◆ TASK DIRECTIONS ◆
The answer must consist of every line in the data that contains "append".

Source texts of formatted documents:
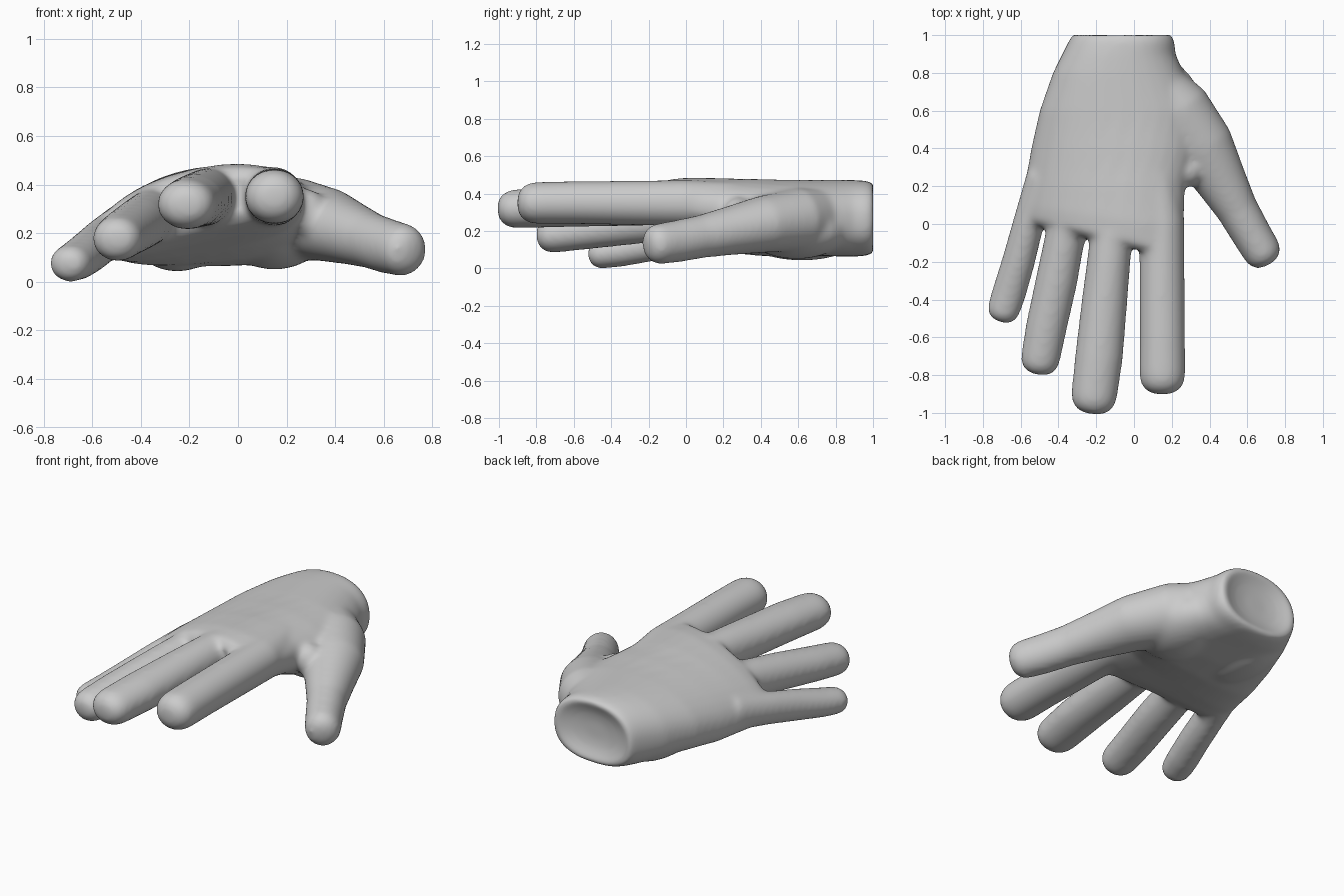
import bpy, bmesh, math
from mathutils import Vector

skin = bpy.data.materials.new("light grey")
skin.diffuse_color = (0.6, 0.6, 0.6, 1)
bm = bmesh.new()
N = 32


def loft(rings):
    """Bridge closed rings of points and cap both ends."""
    vs = [[bm.verts.new(p) for p in r] for r in rings]
    for a, b in zip(vs, vs[1:]):
        for i in range(N):
            j = (i + 1) % N
            bm.faces.new((a[i], a[j], b[j], b[i]))
    bm.faces.new(vs[0][::-1])
    bm.faces.new(vs[-1])


def spow(v, e):
    return math.copysign(abs(v) ** e, v)


def palm_ring(y, x0, x1, zl, zc, zr, h, k=1.0):
    """Rounded cross-section bent along an arch; k scales it about its centre."""
    pts = []
    for i in range(N):
        t = 2 * math.pi * i / N
        u, w = k * spow(math.cos(t), 0.85), k * spow(math.sin(t), 0.85)
        x = (x0 + x1) / 2 + (x1 - x0) / 2 * u
        mid = zc + (zr - zl) / 2 * u + ((zr + zl) / 2 - zc) * u * u
        skew = -0.25 * (min(x, 0.1) + 0.47) * max(0, min(1, (0.2 - y) / 0.2))
        pts.append((x, y + skew, mid + h * w))
    return pts


def finger(points):
    """Tube through (x, y, z, half width, half height) with a rounded tip."""
    P = [Vector(p[:3]) for p in points]
    rings = []
    for i, p in enumerate(points):
        d = (P[min(i + 1, len(P) - 1)] - P[max(i - 1, 0)]).normalized()
        side = Vector((-d.y, d.x, 0)).normalized()
        up = d.cross(side)
        rings.append((P[i], d, side, up, p[3], p[4]))
    c, d, s, u, a, b = rings[-1]
    for q in (0.35, 0.6, 0.8, 0.93, 0.99):      # blunt round tip
        f = (1 - q ** 2.6) ** (1 / 2.6)
        rings.append((c + d * a * q, d, s, u, a * f, b * f))
    loft([[c + s * a * math.cos(2 * math.pi * i / N) + u * b * math.sin(2 * math.pi * i / N)
           for i in range(N)] for c, d, s, u, a, b in rings])


def pad(loc, size):
    r = bmesh.ops.create_uvsphere(bm, u_segments=24, v_segments=16, radius=1)
    bmesh.ops.scale(bm, vec=size, verts=r["verts"])
    bmesh.ops.translate(bm, vec=loc, verts=r["verts"])


# palm and wrist, with a shallow hollow in the wrist end
wrist = (-0.345, 0.215, 0.25, 0.268, 0.26, 0.20)
loft([palm_ring(0.965, *wrist, 0.3), palm_ring(0.975, *wrist, 0.55),
      palm_ring(0.992, *wrist, 0.75),
      palm_ring(1.006, *wrist, 0.86), palm_ring(1.004, *wrist, 0.93),
      palm_ring(0.97, *wrist),
      palm_ring(0.9, -0.38, 0.22, 0.245, 0.268, 0.255, 0.205),
      palm_ring(0.8, -0.43, 0.265, 0.24, 0.27, 0.25, 0.205),
      palm_ring(0.6, -0.50, 0.37, 0.22, 0.270, 0.24, 0.205),
      palm_ring(0.4, -0.545, 0.34, 0.19, 0.277, 0.27, 0.197),
      palm_ring(0.2, -0.58, 0.27, 0.175, 0.295, 0.32, 0.175),
      palm_ring(0.08, -0.607, 0.265, 0.165, 0.312, 0.345, 0.155),
      palm_ring(0.01, -0.62, 0.26, 0.16, 0.325, 0.35, 0.13),
      palm_ring(-0.02, -0.62, 0.25, 0.16, 0.33, 0.35, 0.08)])
# fleshy pads under the palm
pad((0.15, 0.59, 0.205), (0.21, 0.28, 0.155))
pad((-0.25, 0.62, 0.20), (0.19, 0.34, 0.158))
# web between thumb and index
pad((0.295, 0.28, 0.28), (0.07, 0.085, 0.10))

# fingers: index, middle, ring, little
finger([(0.115, 0.25, 0.335, 0.12, 0.13), (0.145, 0, 0.35, 0.123, 0.123),
        (0.148, -0.2, 0.35, 0.12, 0.12),
        (0.150, -0.6, 0.352, 0.121, 0.115),
        (0.150, -0.78, 0.35, 0.123, 0.113)])
finger([(-0.08, 0.25, 0.33, 0.11, 0.13), (-0.118, -0.05, 0.35, 0.113, 0.12),
        (-0.134, -0.2, 0.347, 0.115, 0.118),
        (-0.155, -0.4, 0.34, 0.121, 0.115), (-0.185, -0.7, 0.33, 0.127, 0.11),
        (-0.208, -0.885, 0.32, 0.123, 0.105)])
finger([(-0.28, 0.25, 0.285, 0.11, 0.13), (-0.35, 0, 0.272, 0.108, 0.115),
        (-0.375, -0.12, 0.258, 0.107, 0.112),
        (-0.41, -0.3, 0.235, 0.111, 0.108), (-0.465, -0.55, 0.20, 0.109, 0.10),
        (-0.492, -0.695, 0.18, 0.105, 0.095)])
finger([(-0.47, 0.25, 0.215, 0.1, 0.11), (-0.56, 0, 0.168, 0.083, 0.095),
        (-0.612, -0.2, 0.125, 0.088, 0.09), (-0.66, -0.36, 0.09, 0.091, 0.083),
        (-0.684, -0.435, 0.078, 0.088, 0.078)])
# thumb
finger([(0.06, 0.80, 0.265, 0.13, 0.16), (0.23, 0.60, 0.26, 0.18, 0.17),
        (0.36, 0.41, 0.235, 0.172, 0.152), (0.46, 0.23, 0.20, 0.138, 0.13),
        (0.545, 0.08, 0.17, 0.112, 0.115), (0.62, -0.05, 0.145, 0.106, 0.113),
        (0.665, -0.125, 0.134, 0.103, 0.11)])

bmesh.ops.recalc_face_normals(bm, faces=bm.faces)
mesh = bpy.data.meshes.new("hand")
bm.to_mesh(mesh)
bm.free()
hand = bpy.data.objects.new("hand", mesh)
bpy.context.collection.objects.link(hand)
mesh.materials.append(skin)

# fuse the parts into one soft skin
rm = hand.modifiers.new("fuse", 'REMESH')
rm.mode = 'VOXEL'
rm.voxel_size = 0.013
rm.use_smooth_shade = True
sm = hand.modifiers.new("soften", 'SMOOTH')
sm.factor = 0.5
sm.iterations = 24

◆ FINAL ANSWER ◆
        pts.append((x, y + skew, mid + h * w))
        rings.append((P[i], d, side, up, p[3], p[4]))
        rings.append((c + d * a * q, d, s, u, a * f, b * f))
mesh.materials.append(skin)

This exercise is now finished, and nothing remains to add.